Automated Paper Shredder Increases Security Along with Profits6:11 PM EST Mon. Apr. 16, 2012
|Swingline Stack-and-Shred 80X|
People who've waited until today to file their tax returns might also have put off other important decisions, such as purchasing a means to securely destroy unwanted documents. Offering a solution is Kensington sister company Swingline and its Stack-and-Shred 80X, a compact, quiet and versatile paper automated cross-cut shredder that's as easy to use as it is to afford.
For starters, the $399 (list) Stack-and-Shred 80X eliminates the need to stand there while you watch (and listen to) it work. Instead, simply lift the cover and lay a stack of up to 80 sheets of letter-sized paper, close the cover and walk away. A heavy-duty sheet feeder automatically feeds the paper to the blades at a consumable rate. If jamming occurs, the unit automatically alternates paper direction in an attempt to clear it. Paper that's larger than letter size can be folded, and a boost switch can help with some jams.
Though not recommended, the 80X won't choke on stapled bundles of up to 25 sheets or the occasional standard-sized paper clip. But the company recommends removal for extended product life. Most types of report clips and binders are off limits, as are card stock, adhesives, edge-bound periodicals and plastic sheets, but credit cards are OK.
Last year about this time, the CRN Test Center covered Swingline's model EX-100-07, which we called a great shredder for resellers scrapping to boost their bottom line. This year's model -- the 80X -- along with a sexier name, occupies a slightly lower and slimmer profile for under-desk use, and it offers several important convenience features over last year's model.
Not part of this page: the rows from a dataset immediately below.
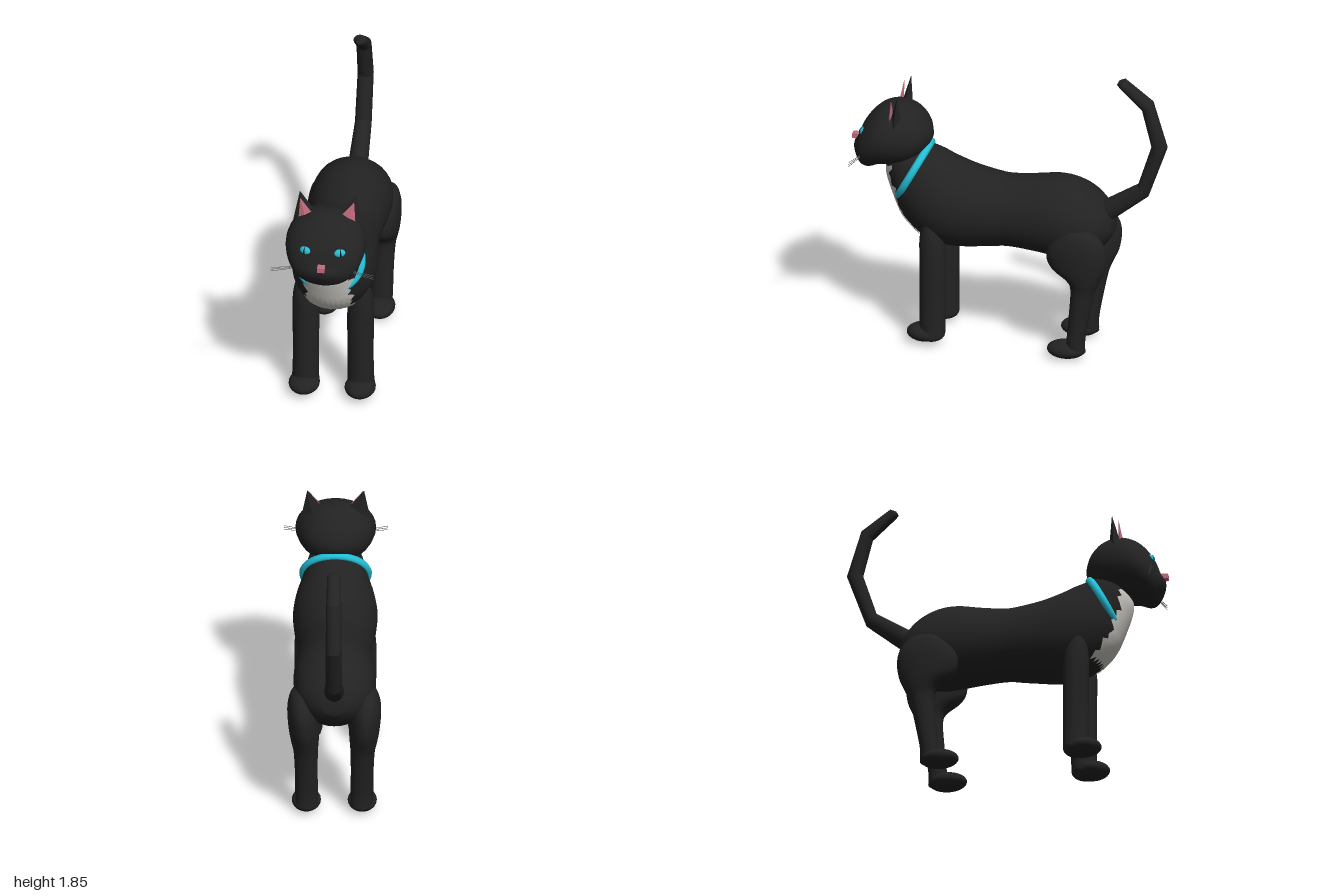
import * as THREE from 'three';
import { toCreasedNormals } from 'three/addons/utils/BufferGeometryUtils.js';

const mat = (name, color, side = THREE.FrontSide) => {
  const m = new THREE.MeshStandardMaterial({ color, side });
  m.name = name;
  return m;
};

// Each section is [zA, yA, zB, yB, halfWidth, centreX]; A and B are opposite ends of the ring.
function sample(sections, u) {
  const n = sections.length - 1;
  const i = Math.min(Math.max(Math.floor(u), 0), n - 1), t = u - i;
  const at = (k) => sections[Math.min(Math.max(k, 0), n)];
  const [a, b, c, d] = [at(i - 1), at(i), at(i + 1), at(i + 2)];
  return b.map((p1, k) => {
    const v0 = (c[k] - a[k]) / 2, v1 = (d[k] - p1) / 2, p2 = c[k];
    return (2 * p1 - 2 * p2 + v0 + v1) * t ** 3 + (-3 * p1 + 3 * p2 - 2 * v0 - v1) * t * t + v0 * t + p1;
  });
}

// Point on a section ring; scale 0 gives its centre.
function ringPoint([za, ya, zb, yb, w, x = 0], angle, scale = 1) {
  const c = Math.cos(angle) * scale / 2;
  return [x + w * scale * Math.sin(angle), (ya + yb) / 2 + (ya - yb) * c, (za + zb) / 2 + (za - zb) * c];
}

// Grid surface from a function of row and column.
function grid(rows, cols, point, wrap) {
  const pos = [], idx = [], stride = wrap ? cols : cols + 1;
  for (let r = 0; r <= rows; r++) for (let c = 0; c < stride; c++) pos.push(...point(r, c));
  for (let r = 0; r < rows; r++) for (let c = 0; c < cols; c++) {
    const a = r * stride + c, b = r * stride + (c + 1) % stride;
    idx.push(a, b, a + stride, b, b + stride, a + stride);
  }
  const g = new THREE.BufferGeometry();
  g.setAttribute('position', new THREE.Float32BufferAttribute(pos, 3));
  g.setIndex(idx);
  g.computeVertexNormals();
  return g;
}

// Closed loft through sections, with steps smooth rings per section.
function loft(sections, steps = 4, sides = 32) {
  const rows = (sections.length - 1) * steps;
  return grid(rows + 2, sides, (r, c) => {
    const u = Math.min(Math.max(r - 1, 0), rows) / steps;
    return ringPoint(sample(sections, u), c / sides * Math.PI * 2, r === 0 || r === rows + 2 ? 0 : 1);
  }, true);
}

// Thin four-sided spike for the ears.
function spike(tip, inner, outer, depth) {
  const mid = inner.map((v, i) => (v + outer[i]) / 2);
  const front = [mid[0], mid[1], mid[2] + depth], back = [mid[0], mid[1], mid[2] - depth];
  const base = [inner, front, outer, back], pos = [];
  base.forEach((p, i) => pos.push(...p, ...base[(i + 1) % 4], ...tip));
  const g = new THREE.BufferGeometry();
  g.setAttribute('position', new THREE.Float32BufferAttribute(pos, 3));
  g.computeVertexNormals();
  return g;
}

const BODY = [
  [0.60, 1.30, 0.76, 1.20, 0.13], [0.52, 1.255, 0.78, 1.08, 0.168], [0.42, 1.22, 0.73, 0.92, 0.205],
  [0.36, 1.19, 0.66, 0.78, 0.24], [0.30, 1.165, 0.53, 0.665, 0.26], [0.22, 1.14, 0.36, 0.615, 0.255],
  [0.10, 1.115, 0.12, 0.635, 0.235], [0, 1.105, 0, 0.65, 0.225], [-0.15, 1.12, -0.15, 0.64, 0.235],
  [-0.30, 1.14, -0.28, 0.625, 0.25], [-0.42, 1.125, -0.40, 0.615, 0.25], [-0.53, 1.07, -0.52, 0.64, 0.225],
  [-0.62, 0.98, -0.61, 0.72, 0.16], [-0.66, 0.90, -0.665, 0.80, 0.07],
];
const HEAD = [
  [0.985, 1.235, 0.98, 1.20, 0.02], [0.98, 1.25, 0.965, 1.17, 0.07], [0.955, 1.29, 0.94, 1.13, 0.13],
  [0.92, 1.38, 0.91, 1.10, 0.19], [0.86, 1.46, 0.87, 1.095, 0.225], [0.79, 1.51, 0.82, 1.115, 0.245],
  [0.70, 1.53, 0.74, 1.125, 0.245], [0.60, 1.50, 0.63, 1.15, 0.21], [0.53, 1.43, 0.54, 1.22, 0.14],
  [0.495, 1.35, 0.495, 1.30, 0.04],
];
const TAIL = [
  [-0.58, 1.00, -0.62, 0.86, 0.062], [-0.815, 1.145, -0.88, 1.07, 0.052], [-0.90, 1.41, -1.0, 1.41, 0.05],
  [-0.84, 1.65, -0.91, 1.71, 0.047], [-0.70, 1.785, -0.73, 1.845, 0.042], [-0.68, 1.805, -0.695, 1.833, 0.02],
];
const FRONT_LEG = [
  [0.455, 0.87, 0.485, 0.87, 0.02, 0.18], [0.42, 0.81, 0.51, 0.81, 0.055, 0.175],
  [0.38, 0.70, 0.53, 0.70, 0.078, 0.172], [0.37, 0.55, 0.53, 0.55, 0.083, 0.17],
  [0.37, 0.30, 0.53, 0.30, 0.08, 0.17], [0.37, 0.12, 0.53, 0.12, 0.082, 0.172],
  [0.375, 0.05, 0.53, 0.05, 0.085, 0.173], [0.41, 0.025, 0.50, 0.025, 0.05, 0.173],
];
const REAR_LEG = [
  [-0.54, 0.885, -0.46, 0.885, 0.025, 0.20], [-0.60, 0.85, -0.38, 0.865, 0.065, 0.20],
  [-0.65, 0.77, -0.30, 0.78, 0.092, 0.195], [-0.66, 0.69, -0.28, 0.69, 0.098, 0.19],
  [-0.645, 0.60, -0.31, 0.61, 0.095, 0.185], [-0.61, 0.52, -0.40, 0.54, 0.085, 0.18],
  [-0.58, 0.44, -0.43, 0.47, 0.075, 0.175], [-0.55, 0.30, -0.42, 0.30, 0.07, 0.172],
  [-0.52, 0.13, -0.405, 0.13, 0.07, 0.17], [-0.52, 0.04, -0.40, 0.04, 0.065, 0.17],
];

export function createModel() {
  const model = new THREE.Group();
  model.name = 'cat';
  const fur = mat('black fur', 0x222222);
  const pupilBlack = mat('pupil black', 0x111111);
  const cyan = mat('cyan', 0x22bfd6);
  const pink = mat('pink', 0xc46c7e);
  const white = mat('chest white', 0xcfccc6, THREE.DoubleSide);
  const grey = mat('whisker grey', 0x666666);

  const add = (name, geometry, material) => {
    const mesh = new THREE.Mesh(geometry, material);
    mesh.name = name;
    model.add(mesh);
    return mesh;
  };
  const ball = (name, material, position, radii) => {
    const mesh = add(name, new THREE.SphereGeometry(1, 24, 16), material);
    mesh.position.set(...position);
    mesh.scale.set(...radii);
    return mesh;
  };

  add('body', loft(BODY), fur);
  add('head', loft(HEAD), fur);
  add('tail', toCreasedNormals(loft(TAIL, 1, 24).toNonIndexed(), 0.45), fur);

  // Chest patch follows the body skin, with ragged sides and lower edge
  const rows = 18, cols = 18;
  add('chestPatch', grid(rows, cols, (r, c) => {
    const k = c / cols * 2 - 1;
    const end = 3.62 + 0.25 * k * k + (c % 2 ? 0.14 : -0.1);
    const u = 0.75 + (end - 0.75) * r / rows;
    const section = sample(BODY, u);
    const half = 0.138 + 0.014 * Math.sin(r * 2.3) + 0.01 * Math.sin(r * 1.1 + k);
    const x = Math.min(half / section[4], 0.9) * k;
    return ringPoint(section, Math.PI - Math.asin(x), 1.025);
  }, false), white);

  // Collar: tilted oval that sinks into the chest
  const oval = Array.from({ length: 32 }, (_, i) => {
    const a = i / 32 * Math.PI * 2;
    return new THREE.Vector3(0.2 * Math.sin(a), 1.085 + 0.17 * Math.cos(a), 0.605 - 0.092 * Math.cos(a));
  });
  add('collar', new THREE.TubeGeometry(new THREE.CatmullRomCurve3(oval, true), 64, 0.024, 10, true), cyan);

  const nose = add('nose', new THREE.BoxGeometry(0.045, 0.032, 0.05), pink);
  nose.position.set(0, 1.27, 0.975);

  for (const s of [1, -1]) {
    const side = s > 0 ? 'left' : 'right';
    const place = (sections) => sections.map((p) => [...p.slice(0, 5), p[5] * s]);

    // Legs and paws
    add(side + 'FrontLeg', loft(place(FRONT_LEG)), fur);
    add(side + 'RearLeg', loft(place(REAR_LEG)), fur);
    ball(side + 'FrontPaw', fur, [s * 0.174, 0.07, 0.495], [0.096, 0.056, 0.115]);
    ball(side + 'RearPaw', fur, [s * 0.172, 0.055, -0.4], [0.09, 0.055, 0.12]);

    // Eyes
    const eye = ball(side + 'Eye', cyan, [s * 0.104, 1.347, 0.9], [0.044, 0.032, 0.03]);
    const pupil = ball(side + 'Pupil', pupilBlack, [s * 0.107, 1.347, 0.902], [0.008, 0.031, 0.031]);
    eye.rotation.y = pupil.rotation.y = s * 0.3;

    // Ears, mirrored by scale
    const ear = add(side + 'Ear', spike([0.175, 1.63, 0.675], [0.07, 1.49, 0.69], [0.215, 1.42, 0.69], 0.035), fur);
    const inner = add(side + 'InnerEar', spike([0.168, 1.605, 0.715], [0.08, 1.49, 0.725], [0.178, 1.44, 0.725], 0.015), pink);
    ear.scale.x = inner.scale.x = s;

    // Whiskers
    for (const k of [-1, 0, 1]) {
      const line = new THREE.LineCurve3(
        new THREE.Vector3(s * 0.13, 1.215 + k * 0.004, 0.89),
        new THREE.Vector3(s * 0.32, 1.213 + k * 0.013, 0.945));
      add(side + 'Whisker', new THREE.TubeGeometry(line, 1, 0.0018, 5), grey);
    }
  }
  return model;
}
For starters, the top slot feeds directly into the shredder rather than taking a slightly more circuitous route through the rollers. And while the EX-100 didn't jam, we prefer the most direct route for anything that involves the potential to be converted into an accordion. With the exception of a 12-page pamphlet, all of our tests involving the top (manual) feeder slot worked flawlessly. To be fair, the pamphlet contained twice the shredder's stated maximum for manual feeding, which is six sheets, and did go through eventually; it just took some maneuvering of the forward and reverse controls (both automatic and manual).
At around $199 street, the Stack-and-Shred 80X is one of five shredder models offered by Swingline for various duty cycles. The unit includes a one-year warranty on all parts, including the cutter, and is a recommended product by the CRN Test Center, particularly for destroying all those sensitive tax documents that might be laying around.